To be fair a number of his questions were very relevant, revolving around children and our adoption services and how parents who have had problems are able to prove themselves fit to regain custody of their children. Some interesting replies. I will be pleased when we are able to lay the Social Affairs Policy Review Committee inquiry into children and family before Tynwald, hopefully in June.

An interesting question on what happens if and when the Post Office is corporatized will it be competing unfairly with other providers with cross subsidy from profits generated in other markets.

Supplementary questions revolved around how Government could control senior staff salaries after corporatisation.
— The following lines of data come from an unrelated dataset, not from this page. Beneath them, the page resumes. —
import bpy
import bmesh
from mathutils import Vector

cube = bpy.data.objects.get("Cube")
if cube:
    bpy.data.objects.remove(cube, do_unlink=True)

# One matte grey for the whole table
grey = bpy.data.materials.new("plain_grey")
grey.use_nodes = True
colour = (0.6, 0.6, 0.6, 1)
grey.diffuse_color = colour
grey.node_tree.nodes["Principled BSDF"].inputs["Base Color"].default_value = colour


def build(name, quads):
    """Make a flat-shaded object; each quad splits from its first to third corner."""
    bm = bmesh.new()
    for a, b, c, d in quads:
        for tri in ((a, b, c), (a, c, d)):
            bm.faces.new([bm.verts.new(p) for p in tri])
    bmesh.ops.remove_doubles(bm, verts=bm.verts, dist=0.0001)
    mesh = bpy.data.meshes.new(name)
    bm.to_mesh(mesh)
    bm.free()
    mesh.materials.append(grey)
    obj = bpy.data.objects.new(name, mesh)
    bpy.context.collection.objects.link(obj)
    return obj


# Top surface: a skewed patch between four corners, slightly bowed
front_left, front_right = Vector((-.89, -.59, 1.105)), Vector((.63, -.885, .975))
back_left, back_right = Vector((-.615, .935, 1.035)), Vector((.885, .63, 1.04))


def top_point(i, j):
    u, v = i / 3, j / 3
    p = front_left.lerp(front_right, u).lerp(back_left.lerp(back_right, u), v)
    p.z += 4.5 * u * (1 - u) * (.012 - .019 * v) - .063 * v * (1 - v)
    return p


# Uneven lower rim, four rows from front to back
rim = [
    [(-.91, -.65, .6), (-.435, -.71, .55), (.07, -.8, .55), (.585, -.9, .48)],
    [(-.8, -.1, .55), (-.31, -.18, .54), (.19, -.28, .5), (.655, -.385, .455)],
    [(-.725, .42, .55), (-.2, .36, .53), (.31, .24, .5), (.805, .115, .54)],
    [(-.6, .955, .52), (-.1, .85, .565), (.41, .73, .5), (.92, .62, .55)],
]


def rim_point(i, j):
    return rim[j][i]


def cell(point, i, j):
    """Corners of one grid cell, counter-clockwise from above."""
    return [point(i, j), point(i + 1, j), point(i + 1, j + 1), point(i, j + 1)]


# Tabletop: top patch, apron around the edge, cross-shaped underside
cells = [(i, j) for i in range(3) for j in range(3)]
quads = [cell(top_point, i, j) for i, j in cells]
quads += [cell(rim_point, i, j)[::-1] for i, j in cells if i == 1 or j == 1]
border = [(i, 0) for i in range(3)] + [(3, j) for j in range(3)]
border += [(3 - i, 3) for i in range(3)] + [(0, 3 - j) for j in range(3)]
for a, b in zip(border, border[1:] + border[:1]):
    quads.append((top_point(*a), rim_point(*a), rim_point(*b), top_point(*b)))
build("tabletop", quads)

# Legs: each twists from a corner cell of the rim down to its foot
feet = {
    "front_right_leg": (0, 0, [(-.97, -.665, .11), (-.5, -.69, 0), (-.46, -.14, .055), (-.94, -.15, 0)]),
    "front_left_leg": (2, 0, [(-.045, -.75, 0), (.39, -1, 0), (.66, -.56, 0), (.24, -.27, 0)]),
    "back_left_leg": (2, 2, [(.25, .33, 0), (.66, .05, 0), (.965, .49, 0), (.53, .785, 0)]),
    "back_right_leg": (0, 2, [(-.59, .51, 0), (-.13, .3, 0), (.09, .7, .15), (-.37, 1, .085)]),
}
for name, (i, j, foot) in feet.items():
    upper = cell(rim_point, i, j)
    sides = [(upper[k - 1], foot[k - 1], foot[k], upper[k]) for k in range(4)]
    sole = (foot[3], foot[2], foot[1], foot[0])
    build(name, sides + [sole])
I have to say this is one of my great concerns as it often seems that corporatized bodies that are basically still Government owned have no Government control over salaries and there is a tendency for senior staff to vote themselves much larger salaries for doing the same job.

From my prospective at present there continues to be no imperative to corporatize or privatise the Post Office whilst it is making Government a profit.

Mr Singer asked about the definition of Active Farmer with regard to ADS payments and the Minister believes that this will reduce the amount of ADS payment where farmers are not actively farming but there were no specific figures

A further question brought forth supplementaries about the lack of nursing homes on Island and there maybe future grants available for their development. We are certainly lacking nursing homes at present and something needs to be done in the short term.

The only other business revolved around consideration of council amendments to the Highways Amendment Bill 2015 which were none contentious and passed unanimously.

Lunchtime – Tynwald briefing by Isle of Man Steam Packet following the work we have done on the Strategic Sea Services Working Group. Members of the Committee including myself are no longer restricted in the information we can disclose and the presentation revolved around Isle of Man Steam Packet proposals for extending the present user agreement and also the future of a new Liverpool landing stage.

There is still some work to be done but I am hopeful that the offer of new vessels around 2020 plus retention of a reserve ship and a commitment to a competitive fare structure will result in an agreement that is good for customers, the Isle of Man generally and gives the Isle of Man Steam Packet a future as they employ a lot of people on island, have an island based management and having spent some time looking at comparative fares on others routes some of which are heavily subsidised in Scotland mile for mile the Steam Packets new proposals look competitive and realistic.